the previous column we looked at the basic tonal
structure of the opening riffs to Mute Requiem. We
also looked at the reasons why the harmonic
minor scale is often used in metal today.
In this lesson we will look at three additional aspects of the intro to "Point
of No Return: Mute Requiem"
To Triplet or Not to
interesting point about the opening riffs to Mute
Requiem is that the three note groupings that appear throughout RIFF ONE
open E string notes starting in bar 1) could be
interpreted as triplets.
they are NOT.
are groups of two 16th notes followed
by an 8th. This grouping is seen throughout
the partition. Why is this significant? Well first of
all, even though they sound close to the way a triplet
sounds, they divide the beat equally - as opposed to
triplets where the divisions are asymmetrical [beat/4
is an audio example that illustrates the difference.
way of playing the three note groupings gives the riff

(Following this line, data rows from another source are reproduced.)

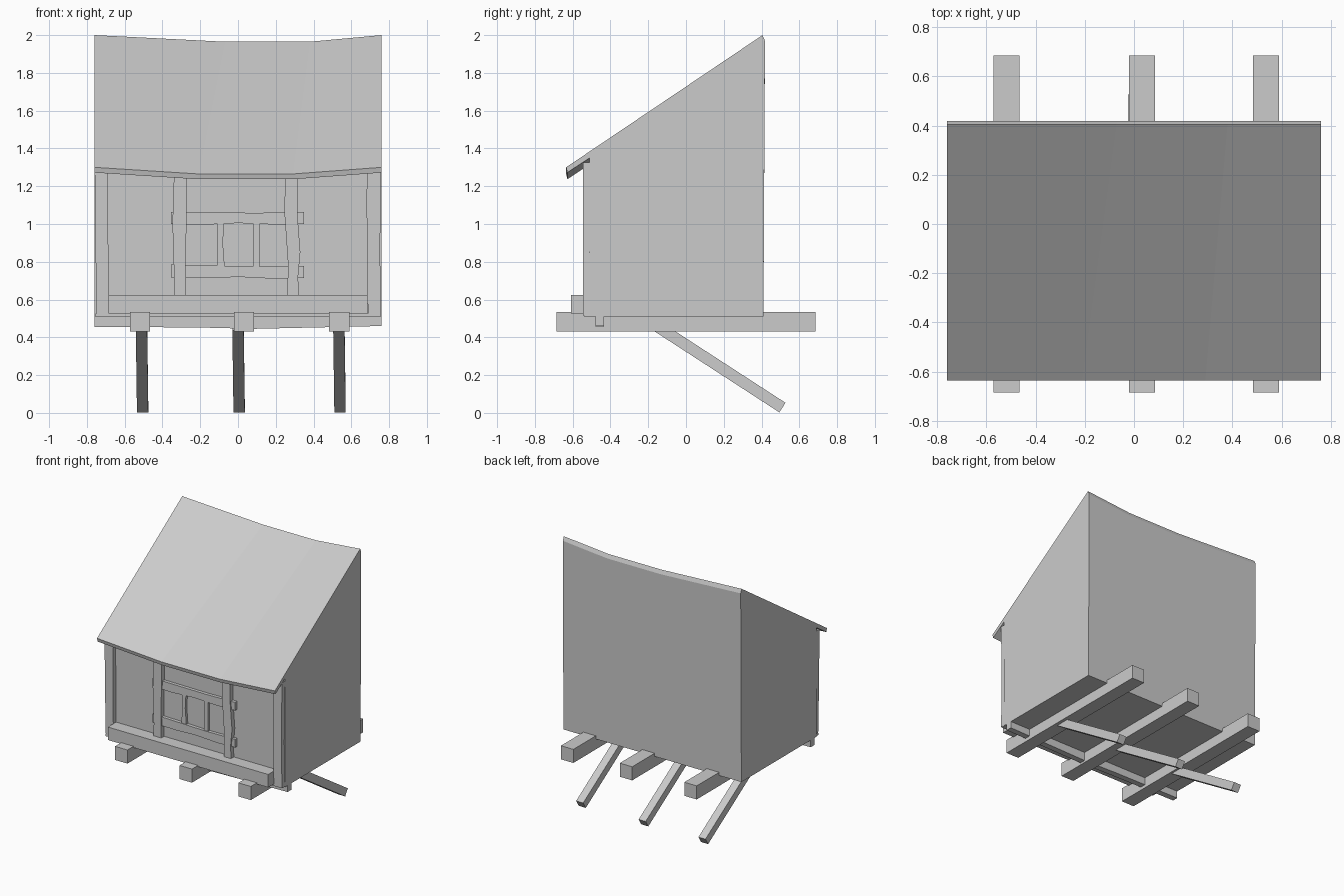
import bpy, bmesh, math
from mathutils import Vector


def finish(name, bm):
    bmesh.ops.recalc_face_normals(bm, faces=bm.faces)
    me = bpy.data.meshes.new(name)
    bm.to_mesh(me)
    bm.free()
    ob = bpy.data.objects.new(name, me)
    bpy.context.collection.objects.link(ob)
    return ob


def loft(name, rings):
    """Skin matching closed rings and cap both ends."""
    bm = bmesh.new()
    rows = [[bm.verts.new(p) for p in r] for r in rings]
    n = len(rows[0])
    for a, b in zip(rows, rows[1:]):
        for i in range(n):
            j = (i + 1) % n
            bm.faces.new((a[i], a[j], b[j], b[i]))
    bm.faces.new(rows[0])
    bm.faces.new(rows[-1])
    return finish(name, bm)


def box(name, x, y, z):
    return loft(name, [[(px, y[0], z[0]), (px, y[1], z[0]),
                        (px, y[1], z[1]), (px, y[0], z[1])] for px in x])


def timber(name, outline, front, back=-0.5):
    """Hand-hewn timber: front outline (x, z) pushed back to the wall."""
    return loft(name, [[(x, y, z) for x, z in outline] for y in (front, back)])


# Shell: walls and sagging lean-to roof in one skin (y, z, sags, at ridge)
section = [(-0.635, 1.30, 1, 0), (-0.628, 1.272, 1, 0), (-0.51, 1.35, 1, 0),
           (-0.51, 0.51, 0, 0), (0.41, 0.51, 0, 1),
           (0.418, 1.97, 1, 1), (0.405, 2.0, 1, 1)]
stations = [(-0.76, -0.76, 0), (-0.21, -0.07, 0.035),
            (0.29, 0.38, 0.035), (0.76, 0.76, 0)]
loft("hut_shell", [[(xr if ridge else xe, y, z - sag * s)
                    for y, z, s, ridge in section] for xe, xr, sag in stations])

# Floor beams and diagonal struts
dirv = Vector((0, 0.655, -0.425)).normalized()
nrm = Vector((0, -dirv.z, dirv.y))
foot = Vector((0, 0.494, 0.003))
for k, bx, sx in (("left", -0.518, -0.508), ("middle", 0.033, 0.003),
                  ("right", 0.536, 0.537)):
    box("floor_beam_" + k, (bx - 0.053, bx + 0.053), (-0.685, 0.685), (0.43, 0.535))
    rings = []
    for t, dx in ((0, 0.003), (-0.80, -0.003)):
        p = foot + dirv * t
        q = p + nrm * 0.06
        rings.append([(sx + dx - 0.03, p.y, p.z), (sx + dx + 0.03, p.y, p.z),
                      (sx + dx + 0.03, q.y, q.z), (sx + dx - 0.03, q.y, q.z)])
    loft("strut_" + k, rings)

# Cross beam under the floor, sagging slightly
loft("cross_beam", [[(x, -0.48, z), (x, -0.435, z), (x, -0.435, 0.515), (x, -0.48, 0.515)]
                    for x, z in ((-0.76, 0.456), (-0.2, 0.452), (0.08, 0.445), (0.76, 0.46))])

# Front sill board
box("front_sill", (-0.685, 0.685), (-0.61, -0.505), (0.525, 0.625))
box("floor_edge", (-0.755, 0.755), (-0.54, -0.505), (0.51, 0.525))

# Corner posts
timber("corner_post_left", [(-0.759, 1.325), (-0.755, 0.9), (-0.748, 0.515), (-0.683, 0.52),
                            (-0.687, 0.9), (-0.688, 1.31)], -0.545)
timber("corner_post_right", [(0.684, 1.31), (0.680, 1.1), (0.686, 0.85), (0.684, 0.63),
                             (0.69, 0.517), (0.757, 0.515), (0.752, 0.85), (0.757, 1.325)], -0.545)

# Window posts
timber("window_post_left", [(-0.338, 1.29), (-0.347, 1.0), (-0.338, 0.72), (-0.342, 0.52),
                            (-0.272, 0.52), (-0.277, 0.78), (-0.272, 1.06), (-0.274, 1.29)], -0.545)
timber("window_post_right", [(0.250, 1.29), (0.246, 1.06), (0.264, 0.8), (0.262, 0.52),
                             (0.326, 0.52), (0.318, 0.72), (0.33, 0.85), (0.314, 1.06),
                             (0.314, 1.29)], -0.545)

# Window rails and mullions
timber("window_rail_top", [(-0.355, 1.063), (-0.355, 1.0), (-0.2, 0.995), (0.0, 1.005),
                           (0.2, 0.997), (0.35, 1.0), (0.35, 1.063), (0.1, 1.059)], -0.535)
timber("window_rail_bottom", [(-0.355, 0.785), (-0.355, 0.718), (-0.15, 0.713), (0.0, 0.72),
                              (0.2, 0.71), (0.35, 0.715), (0.35, 0.778), (0.1, 0.774),
                              (-0.1, 0.779)], -0.535)
timber("mullion_left", [(-0.108, 1.01), (-0.110, 0.765), (-0.07, 0.765), (-0.08, 0.9),
                        (-0.074, 1.01)], -0.53)
timber("mullion_right", [(0.080, 1.01), (0.080, 0.765), (0.115, 0.765), (0.113, 1.01)], -0.53)
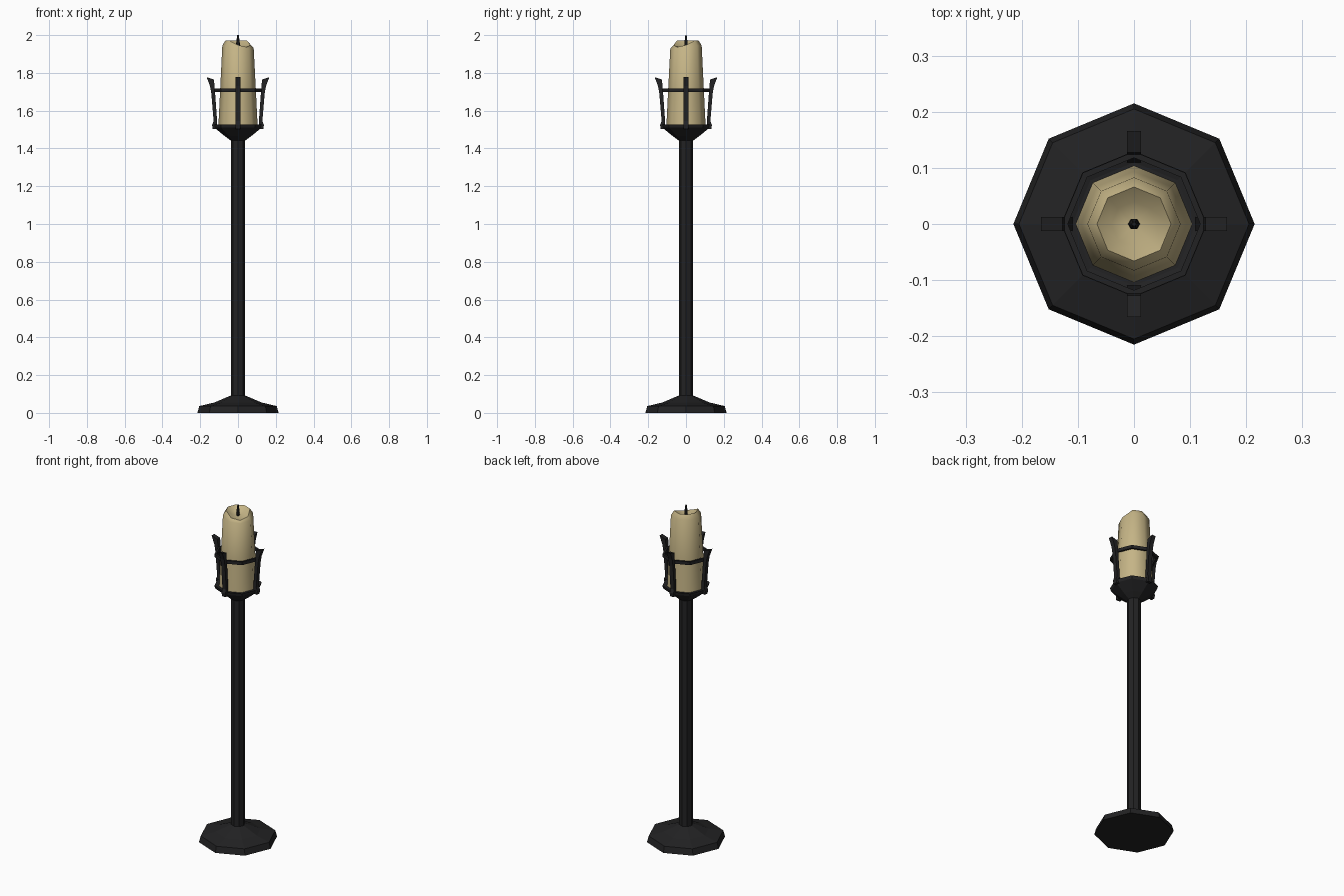
import bpy, bmesh, math

if "Cube" in bpy.data.objects:
    bpy.data.objects.remove(bpy.data.objects["Cube"])

def material(name, col):
    m = bpy.data.materials.new(name)
    m.diffuse_color = (*col, 1)
    m.use_nodes = True
    m.node_tree.nodes["Principled BSDF"].inputs["Base Color"].default_value = m.diffuse_color
    return m

iron = material("black iron", (0.016, 0.016, 0.017))
wax = material("cream wax", (0.56, 0.46, 0.24))
char = material("charred wick", (0.012, 0.012, 0.012))

def finish(name, bm, mat):
    bmesh.ops.recalc_face_normals(bm, faces=bm.faces)
    me = bpy.data.meshes.new(name)
    bm.to_mesh(me)
    bm.free()
    me.materials.append(mat)
    ob = bpy.data.objects.new(name, me)
    bpy.context.collection.objects.link(ob)
    return ob

def lathe(name, profile, mat, sides=8, closed=False, warp=None):
    """Turn (radius, z) points into an n-sided solid, vertices on the axes."""
    bm = bmesh.new()
    rings = []
    for i, (r, z) in enumerate(profile):
        ring = []
        for k in range(sides):
            a = 2 * math.pi * k / sides
            dz = warp(i, a) if warp else 0
            ring.append(bm.verts.new((r * math.cos(a), r * math.sin(a), z + dz)))
        rings.append(ring)
    pairs = list(zip(rings, rings[1:]))
    if closed:
        pairs.append((rings[-1], rings[0]))
    for lo, hi in pairs:
        for k in range(sides):
            j = (k + 1) % sides
            bm.faces.new((lo[k], lo[j], hi[j], hi[k]))
    if not closed:
        bm.faces.new(rings[0][::-1])
        bm.faces.new(rings[-1])
    return finish(name, bm, mat)

# Stand: foot, pole and drip tray
lathe("foot", [(0.215, 0), (0.205, 0.036), (0.125, 0.055), (0.038, 0.092)], iron)
lathe("pole", [(0.038, 0.06), (0.038, 1.46)], iron)
lathe("drip_tray", [(0.036, 1.44), (0.07, 1.465), (0.125, 1.51), (0.13, 1.527), (0.11, 1.522)], iron)

# Holding ring around the candle
lathe("holding_ring", [(0.118, 1.698), (0.129, 1.698), (0.129, 1.717), (0.118, 1.717)],
      iron, closed=True)

# Four flared prongs, from a side profile given thickness
outer = [(0.134, 1.502), (0.137, 1.525), (0.129, 1.545), (0.141, 1.69), (0.148, 1.73), (0.166, 1.777)]
inner = [(0.127, 1.765), (0.124, 1.72), (0.121, 1.69), (0.111, 1.55), (0.109, 1.505)]
for n, side in enumerate(("right", "back", "left", "front")):
    a = n * math.pi / 2
    c, s = math.cos(a), math.sin(a)
    bm = bmesh.new()
    loops = [[bm.verts.new((r * c - w * s, r * s + w * c, z)) for r, z in outer + inner]
             for w in (-0.0125, 0.0125)]
    bm.faces.new(loops[0])
    bm.faces.new(loops[1][::-1])
    m = len(loops[0])
    for k in range(m):
        j = (k + 1) % m
        bm.faces.new((loops[0][k], loops[0][j], loops[1][j], loops[1][k]))
    finish(side + "_prong", bm, iron)

# Candle with a melted hollow; rim sags towards the front right
def sag(i, a):
    toward = max(0, math.cos(a + math.pi / 4))
    return -(0, 0, 0.02, 0.035, 0.015, 0)[i] * toward

candle = lathe("candle", [(0.104, 1.515), (0.094, 1.72), (0.083, 1.945), (0.066, 1.972),
                          (0.04, 1.95), (0.012, 1.938)], wax, warp=sag)
bpy.context.view_layer.objects.active = candle
candle.select_set(True)
bpy.ops.object.shade_smooth_by_angle(angle=math.radians(50))

# Wick
lathe("wick", [(0.011, 1.93), (0.009, 1.965), (0.004, 2.0)], char, sides=6)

it's rolling feeling, which would not be possible to
achieve by using triplets.
In order to switch
smoothly between certain phrases in RIFF TWO, use

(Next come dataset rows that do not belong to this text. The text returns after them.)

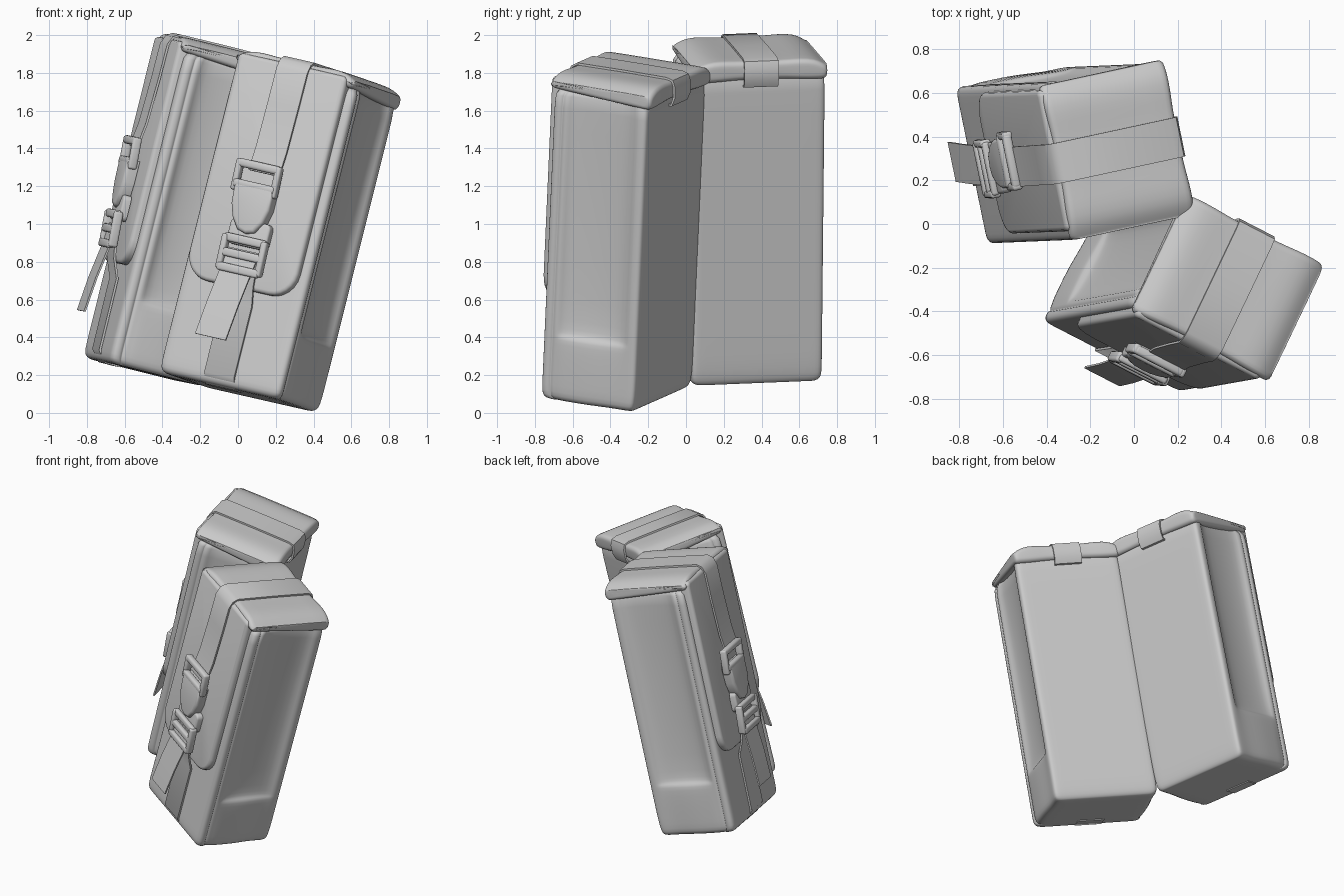
import bpy, bmesh, math
from mathutils import Matrix, Vector

if "Cube" in bpy.data.objects:
    bpy.data.objects.remove(bpy.data.objects["Cube"])

W, D, H = 0.70, 0.55, 1.73      # pouch width, depth, height

grey = bpy.data.materials.new("grey fabric")
grey.diffuse_color = (0.6, 0.6, 0.6, 1)
grey.use_nodes = True
grey.node_tree.nodes["Principled BSDF"].inputs["Base Color"].default_value = grey.diffuse_color


def make(name, bm, frame, angle=40, subsurf=0):
    bmesh.ops.recalc_face_normals(bm, faces=bm.faces)
    me = bpy.data.meshes.new(name)
    bm.to_mesh(me)
    bm.free()
    me.materials.append(grey)
    for p in me.polygons:
        p.use_smooth = True
    if not subsurf:
        me.set_sharp_from_angle(angle=math.radians(angle))
    ob = bpy.data.objects.new(name, me)
    ob.matrix_world = frame
    bpy.context.collection.objects.link(ob)
    if subsurf:
        m = ob.modifiers.new("soft", 'SUBSURF')
        m.levels = m.render_levels = subsurf
    return ob


def loft(name, rings, frame, **kw):
    """Skin a list of closed rings and cap both ends."""
    bm = bmesh.new()
    vs = [[bm.verts.new(p) for p in r] for r in rings]
    n = len(vs[0])
    for a, b in zip(vs, vs[1:]):
        for i in range(n):
            bm.faces.new((a[i], a[(i + 1) % n], b[(i + 1) % n], b[i]))
    bm.faces.new(vs[0])
    bm.faces.new(vs[-1])
    return make(name, bm, frame, **kw)


def plate(name, outline, y0, y1, frame, bevel=0.012):
    """Front-facing (x, z) outline given thickness between two depths."""
    bm = bmesh.new()
    f = bm.faces.new([bm.verts.new((x, y0, z)) for x, z in outline])
    r = bmesh.ops.extrude_face_region(bm, geom=[f])
    top = [g for g in r['geom'] if isinstance(g, bmesh.types.BMVert)]
    for v in top:
        v.co.y = y1
    rim = [e for e in bm.edges if all(v in top for v in e.verts)]
    bmesh.ops.bevel(bm, geom=rim, offset=bevel, segments=3, profile=0.5, affect='EDGES')
    return make(name, bm, frame)


def ribbon(name, path, width, frame, thick=0.012, shift=0.0):
    """Flat webbing following a (y, z) path."""
    pts = [Vector(p) for p in path]
    rings = []
    for i, p in enumerate(pts):
        t = (pts[min(i + 1, len(pts) - 1)] - pts[max(i - 1, 0)]).normalized()
        q = p + Vector((-t.y, t.x)) * thick
        x = shift * i / (len(pts) - 1)
        rings.append([(x - width / 2, *p), (x + width / 2, *p),
                      (x + width / 2, *q), (x - width / 2, *q)])
    return loft(name, rings, frame, angle=50)


def round_rect(w, z0, z1, r, rt=None, n=6, cx=0.0):
    """Rectangle with bottom corner radius r and top corner radius rt."""
    rt = r if rt is None else rt
    out = []
    for sx, sz, a0, q in ((1, z1 - rt, 0, rt), (-1, z1 - rt, 90, rt),
                          (-1, z0 + r, 180, r), (1, z0 + r, 270, r)):
        for i in range(n + 1):
            a = math.radians(a0 + 90 * i / n)
            out.append((cx + sx * (w / 2 - q) + q * math.cos(a), sz + q * math.sin(a)))
    return out


def bar(name, x, y, z, sx, sy, sz, frame, tilt=0.0):
    bm = bmesh.new()
    bmesh.ops.create_cube(bm, size=1)
    bmesh.ops.scale(bm, vec=(sx, sy, sz), verts=bm.verts)
    bmesh.ops.bevel(bm, geom=bm.edges[:], offset=min(sx, sy, sz) * 0.35,
                    segments=3, profile=0.5, affect='EDGES')
    bmesh.ops.rotate(bm, verts=bm.verts, matrix=Matrix.Rotation(tilt, 3, 'X'))
    bmesh.ops.translate(bm, verts=bm.verts, vec=(x, y, z))
    return make(name, bm, frame)


def body_ring(z, inset, d, back):
    """Horizontal section: piped front corners, sunken sides, flat back."""
    w, v, f, b = .368 - inset, .354 - inset, -D + inset, -back
    half = [(.15, f), (w - .06, f), (w - .03, f), (w - .006, f + .008), (w, f + .03),
            (w - .003, f + .05), (w - .014, f + .056), (w - .004, f + .063),
            (w - .004, f + .088), (w - d * .6, f + .108), (w - d * .9, f + .17),
            (w - d * 1.15, -D / 2), (v - d * .8, b - .14), (v - d * .5, b - .08),
            (v, b - .06), (v, b - .03), (v - .004, b - .006), (v - .025, b), (v - .06, b), (.15, b)]
    return [(x, y, z) for x, y in half] + [(-x, y, z) for x, y in reversed(half)]


def pouch(frame):
    # body with a raised cup at the bottom of each side
    rows = [(-.026, .05, 0, .04), (-.025, .03, 0, .025), (-.01, .006, 0, .012), (.02, 0, 0, .004),
            (.10, 0, 0, 0), (.20, 0, 0, 0), (.30, 0, .003, 0), (.325, 0, .008, 0),
            (.338, 0, .026, 0), (.36, 0, .034, 0), (.45, 0, .046, 0), (1.0, 0, .050, 0),
            (1.5, 0, .042, 0), (1.66, 0, .036, 0), (1.68, .02, .03, .02)]
    loft("pouch_body", [body_ring(*r) for r in rows], frame, subsurf=1)

    # padded lid, rolled at both ends, thinner toward the front
    def lid_ring(x, s, drop):
        y0, y1, z0, z1, r = -D - .026 + s, .026 - s, 1.63 + s, H + .02 - s - drop, .032
        out = []
        for cy, cz, a0 in ((y1 - r, z1 - r, 0), (y0 + r, z1 - r, 90),
                           (y0 + r, z0 + r + .035, 180), (y1 - r, z0 + r, 270)):
            for i in range(5):
                a = math.radians(a0 + 22.5 * i)
                out.append((x, cy + r * math.cos(a), cz + r * math.sin(a)))
        return out
    st = [(.362, .024, .012), (.360, .014, .030), (.350, .002, .036), (.332, 0, .028), (.29, 0, .008),
          (.22, .002, 0), (.14, .007, 0), (.07, .008, 0)]
    st = [(-x, s, d) for x, s, d in st] + st[::-1]
    loft("lid", [lid_ring(*p) for p in st], frame, subsurf=1)

    # long front flap with rounded lower corners
    F = -D - 0.04
    plate("front_flap", round_rect(.66, .50, 1.72, .14, .03, cx=-.012), -D + .02, F, frame, .022)

    # strap over the lid down to the buckle
    top = [(-.03, 1.61), (.012, 1.613), (.022, 1.645), (.022, 1.705), (.010, 1.735), (-.02, 1.743),
           (-D / 2, 1.745), (-D, 1.743), (-D - .025, 1.727), (F - .002, 1.685),
           (F - .004, 1.5), (F - .012, 1.25), (F - .03, 1.12)]
    ribbon("upper_strap", top[::-1], .185, frame)

    # strap coming up from underneath, and the loose tail
    ribbon("lower_strap", [(-D + .12, -.02), (-D + .04, -.02), (-D - .002, .03), (-D - .004, .42),
                           (F - .004, .52), (F - .03, .66)], .18, frame)
    ribbon("loose_tail", [(F - .045, .70), (F - .055, .58), (F - .08, .40), (F - .095, .21)],
           .185, frame, .01, -.045)

    # buckle: top frame, rounded housing, lower frame with slots
    y = F - .03
    t = 0.06
    c = -.03
    for s in (-1, 1):
        bar("buckle_top_side", s * .118 + c, y - .012, 1.085, .036, .048, .17, frame, t)
        bar("buckle_lower_side", s * .118, y - .02, .67, .036, .05, .19, frame, t)
    for z in (1.15, 1.04):
        bar("buckle_top_bar", c, y - .018, z, .25, .044, .045, frame, t)
    shell = [(-.145, 1.05), (-.135, .93), (-.11, .86), (-.065, .80), (-.01, .785),
             (.04, .80), (.078, .86), (.095, .93), (.095, 1.05)]
    plate("buckle_housing", shell, y + .025, y - .04, frame, .02)
    plate("buckle_neck", round_rect(.24, .72, .86, .03), y + .025, y - .018, frame, .012)
    for z in (.75, .67, .59):
        bar("buckle_lower_bar", 0, y - .026, z, .25, .036, .045, frame, t)


def frame(hinge, r, u, side):
    """Upright frame of a pouch that sits to one side of the shared edge."""
    u = Vector(u).normalized()
    r = Vector(r)
    r = (r - u * r.dot(u)).normalized()
    m = Matrix((r, -r.cross(u), u)).transposed().to_4x4()
    m.translation = Vector(hinge) + r * side * W / 2
    return m


# two pouches joined along one upright back edge
pouch(frame((-.155, .035, .16), (.20, -.975, -.04), (.24, .01, .97), -1))
pouch(frame((-.172, .038, .16), (.87, -.45, -.21), (.243, .043, .97), 1))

fingers 1-3-4-3-1 to do the stretch in bars 18 through
20. Use fingers 1-3-3 in bars 27 through 29 as
indicated on the tab. If you try a different fingering
say 1-3-1 for example you will not be able to play the
transitions smoothly at higher speeds.